__DATA FOR THIS EXERCISE__
- - -

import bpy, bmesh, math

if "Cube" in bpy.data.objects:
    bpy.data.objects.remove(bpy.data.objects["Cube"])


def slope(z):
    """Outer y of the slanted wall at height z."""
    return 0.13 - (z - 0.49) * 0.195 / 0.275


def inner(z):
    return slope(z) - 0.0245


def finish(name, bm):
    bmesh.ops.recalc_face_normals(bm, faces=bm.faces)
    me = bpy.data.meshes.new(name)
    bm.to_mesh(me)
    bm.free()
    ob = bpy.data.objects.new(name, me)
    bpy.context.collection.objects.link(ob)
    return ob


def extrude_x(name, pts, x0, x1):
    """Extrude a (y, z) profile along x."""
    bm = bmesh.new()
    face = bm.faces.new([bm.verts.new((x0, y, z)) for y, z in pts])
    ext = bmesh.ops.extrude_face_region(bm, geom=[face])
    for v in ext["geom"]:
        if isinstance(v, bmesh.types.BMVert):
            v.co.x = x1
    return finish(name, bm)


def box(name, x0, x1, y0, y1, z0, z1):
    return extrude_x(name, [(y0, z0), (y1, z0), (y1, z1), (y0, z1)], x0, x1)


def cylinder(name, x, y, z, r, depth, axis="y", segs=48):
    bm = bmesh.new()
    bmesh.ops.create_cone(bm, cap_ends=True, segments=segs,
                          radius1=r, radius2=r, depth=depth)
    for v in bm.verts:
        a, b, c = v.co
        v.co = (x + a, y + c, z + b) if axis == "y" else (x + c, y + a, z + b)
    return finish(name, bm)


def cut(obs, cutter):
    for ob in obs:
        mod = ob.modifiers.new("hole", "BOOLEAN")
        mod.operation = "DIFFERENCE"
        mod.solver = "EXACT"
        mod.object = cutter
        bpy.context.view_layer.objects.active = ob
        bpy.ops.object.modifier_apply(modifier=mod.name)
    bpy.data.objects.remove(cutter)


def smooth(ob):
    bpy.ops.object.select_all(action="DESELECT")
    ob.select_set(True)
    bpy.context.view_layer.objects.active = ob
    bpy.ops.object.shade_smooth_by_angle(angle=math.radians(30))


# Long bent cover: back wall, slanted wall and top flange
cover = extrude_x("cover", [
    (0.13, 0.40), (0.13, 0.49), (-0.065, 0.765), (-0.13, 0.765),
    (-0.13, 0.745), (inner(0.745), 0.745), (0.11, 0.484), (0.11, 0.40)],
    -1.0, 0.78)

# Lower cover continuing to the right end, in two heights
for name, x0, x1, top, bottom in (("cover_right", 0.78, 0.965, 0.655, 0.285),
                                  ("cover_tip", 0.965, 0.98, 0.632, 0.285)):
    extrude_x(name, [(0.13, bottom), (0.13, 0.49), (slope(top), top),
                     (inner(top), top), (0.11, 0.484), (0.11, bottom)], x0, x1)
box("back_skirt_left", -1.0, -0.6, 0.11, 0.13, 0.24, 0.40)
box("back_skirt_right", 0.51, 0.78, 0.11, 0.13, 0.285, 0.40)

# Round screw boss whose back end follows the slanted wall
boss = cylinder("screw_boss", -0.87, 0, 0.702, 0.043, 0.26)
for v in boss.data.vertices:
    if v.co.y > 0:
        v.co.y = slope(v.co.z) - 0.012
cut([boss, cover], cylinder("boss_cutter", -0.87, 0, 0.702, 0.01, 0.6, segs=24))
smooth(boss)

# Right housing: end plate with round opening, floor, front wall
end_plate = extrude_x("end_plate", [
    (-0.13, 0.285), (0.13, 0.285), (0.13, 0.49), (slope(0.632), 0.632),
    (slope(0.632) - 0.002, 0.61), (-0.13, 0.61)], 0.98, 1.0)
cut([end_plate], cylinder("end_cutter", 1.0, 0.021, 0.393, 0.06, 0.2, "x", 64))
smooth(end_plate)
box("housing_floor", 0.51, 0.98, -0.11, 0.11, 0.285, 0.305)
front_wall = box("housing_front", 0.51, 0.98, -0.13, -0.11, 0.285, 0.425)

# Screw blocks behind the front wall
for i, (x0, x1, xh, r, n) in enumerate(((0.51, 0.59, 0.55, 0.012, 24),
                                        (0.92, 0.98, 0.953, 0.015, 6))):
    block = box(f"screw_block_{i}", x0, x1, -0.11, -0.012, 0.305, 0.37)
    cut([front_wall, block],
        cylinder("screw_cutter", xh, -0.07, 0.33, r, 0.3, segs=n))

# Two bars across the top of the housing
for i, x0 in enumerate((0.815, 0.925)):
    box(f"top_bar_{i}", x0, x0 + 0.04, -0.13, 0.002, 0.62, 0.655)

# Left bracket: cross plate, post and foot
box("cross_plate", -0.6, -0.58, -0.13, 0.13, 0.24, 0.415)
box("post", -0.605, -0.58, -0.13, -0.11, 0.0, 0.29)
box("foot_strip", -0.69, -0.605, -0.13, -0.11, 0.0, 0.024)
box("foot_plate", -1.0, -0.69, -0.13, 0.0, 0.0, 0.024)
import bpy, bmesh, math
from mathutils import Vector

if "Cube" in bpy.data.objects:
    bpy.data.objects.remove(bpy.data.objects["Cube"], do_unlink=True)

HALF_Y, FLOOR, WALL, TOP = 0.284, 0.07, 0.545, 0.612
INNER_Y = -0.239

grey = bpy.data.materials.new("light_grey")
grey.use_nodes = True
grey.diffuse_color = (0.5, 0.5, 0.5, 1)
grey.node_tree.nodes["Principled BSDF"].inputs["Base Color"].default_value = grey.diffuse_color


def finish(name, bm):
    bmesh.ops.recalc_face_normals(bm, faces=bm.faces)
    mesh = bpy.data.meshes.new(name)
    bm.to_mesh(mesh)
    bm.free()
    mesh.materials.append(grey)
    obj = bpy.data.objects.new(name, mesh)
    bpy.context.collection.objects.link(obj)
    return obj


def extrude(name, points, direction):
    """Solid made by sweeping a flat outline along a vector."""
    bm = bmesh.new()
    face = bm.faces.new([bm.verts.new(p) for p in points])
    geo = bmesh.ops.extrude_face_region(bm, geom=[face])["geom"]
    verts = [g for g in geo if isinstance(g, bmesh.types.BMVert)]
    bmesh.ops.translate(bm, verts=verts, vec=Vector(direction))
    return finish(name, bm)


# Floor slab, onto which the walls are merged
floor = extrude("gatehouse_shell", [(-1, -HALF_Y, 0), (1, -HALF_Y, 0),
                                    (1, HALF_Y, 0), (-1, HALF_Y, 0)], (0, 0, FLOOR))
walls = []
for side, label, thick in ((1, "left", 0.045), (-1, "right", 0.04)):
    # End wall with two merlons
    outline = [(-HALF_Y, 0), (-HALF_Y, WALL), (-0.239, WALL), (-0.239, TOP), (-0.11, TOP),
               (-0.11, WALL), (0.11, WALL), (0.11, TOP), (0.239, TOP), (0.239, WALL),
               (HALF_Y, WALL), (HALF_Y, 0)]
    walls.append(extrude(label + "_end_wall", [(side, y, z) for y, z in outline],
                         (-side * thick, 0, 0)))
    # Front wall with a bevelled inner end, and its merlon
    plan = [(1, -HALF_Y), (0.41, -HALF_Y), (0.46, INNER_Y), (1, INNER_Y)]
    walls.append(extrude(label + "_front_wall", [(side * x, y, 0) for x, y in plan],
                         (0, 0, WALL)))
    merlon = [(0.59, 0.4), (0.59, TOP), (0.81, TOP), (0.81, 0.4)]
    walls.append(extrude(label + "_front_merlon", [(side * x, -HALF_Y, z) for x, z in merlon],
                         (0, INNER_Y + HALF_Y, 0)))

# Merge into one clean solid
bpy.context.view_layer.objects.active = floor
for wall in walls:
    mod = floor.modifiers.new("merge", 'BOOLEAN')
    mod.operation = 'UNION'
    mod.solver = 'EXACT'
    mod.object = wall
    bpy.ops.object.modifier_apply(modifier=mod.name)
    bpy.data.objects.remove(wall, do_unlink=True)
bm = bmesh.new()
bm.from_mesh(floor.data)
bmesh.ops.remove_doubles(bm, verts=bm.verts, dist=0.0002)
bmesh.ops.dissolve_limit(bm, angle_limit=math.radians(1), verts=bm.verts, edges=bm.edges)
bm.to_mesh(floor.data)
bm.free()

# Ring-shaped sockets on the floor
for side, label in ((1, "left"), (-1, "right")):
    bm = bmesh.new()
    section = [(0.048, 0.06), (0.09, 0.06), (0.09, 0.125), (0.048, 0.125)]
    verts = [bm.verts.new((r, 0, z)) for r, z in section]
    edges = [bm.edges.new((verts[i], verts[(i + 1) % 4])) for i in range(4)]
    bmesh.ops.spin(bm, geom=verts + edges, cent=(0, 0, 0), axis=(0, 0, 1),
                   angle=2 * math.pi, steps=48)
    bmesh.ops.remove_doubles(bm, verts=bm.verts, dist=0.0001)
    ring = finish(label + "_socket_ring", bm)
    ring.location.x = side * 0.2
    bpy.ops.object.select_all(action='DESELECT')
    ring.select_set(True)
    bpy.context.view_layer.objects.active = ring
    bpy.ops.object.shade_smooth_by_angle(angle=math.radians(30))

- - -

__WHAT YOU SHOULD DO__
Would you copy exactly the lines from the one that contains "x, y, 0) for" through the final line of the records above, including both?

__SOLUTION TO THIS EXERCISE__
    walls.append(extrude(label + "_front_wall", [(side * x, y, 0) for x, y in plan],
                         (0, 0, WALL)))
    merlon = [(0.59, 0.4), (0.59, TOP), (0.81, TOP), (0.81, 0.4)]
    walls.append(extrude(label + "_front_merlon", [(side * x, -HALF_Y, z) for x, z in merlon],
                         (0, INNER_Y + HALF_Y, 0)))

# Merge into one clean solid
bpy.context.view_layer.objects.active = floor
for wall in walls:
    mod = floor.modifiers.new("merge", 'BOOLEAN')
    mod.operation = 'UNION'
    mod.solver = 'EXACT'
    mod.object = wall
    bpy.ops.object.modifier_apply(modifier=mod.name)
    bpy.data.objects.remove(wall, do_unlink=True)
bm = bmesh.new()
bm.from_mesh(floor.data)
bmesh.ops.remove_doubles(bm, verts=bm.verts, dist=0.0002)
bmesh.ops.dissolve_limit(bm, angle_limit=math.radians(1), verts=bm.verts, edges=bm.edges)
bm.to_mesh(floor.data)
bm.free()

# Ring-shaped sockets on the floor
for side, label in ((1, "left"), (-1, "right")):
    bm = bmesh.new()
    section = [(0.048, 0.06), (0.09, 0.06), (0.09, 0.125), (0.048, 0.125)]
    verts = [bm.verts.new((r, 0, z)) for r, z in section]
    edges = [bm.edges.new((verts[i], verts[(i + 1) % 4])) for i in range(4)]
    bmesh.ops.spin(bm, geom=verts + edges, cent=(0, 0, 0), axis=(0, 0, 1),
                   angle=2 * math.pi, steps=48)
    bmesh.ops.remove_doubles(bm, verts=bm.verts, dist=0.0001)
    ring = finish(label + "_socket_ring", bm)
    ring.location.x = side * 0.2
    bpy.ops.object.select_all(action='DESELECT')
    ring.select_set(True)
    bpy.context.view_layer.objects.active = ring
    bpy.ops.object.shade_smooth_by_angle(angle=math.radians(30))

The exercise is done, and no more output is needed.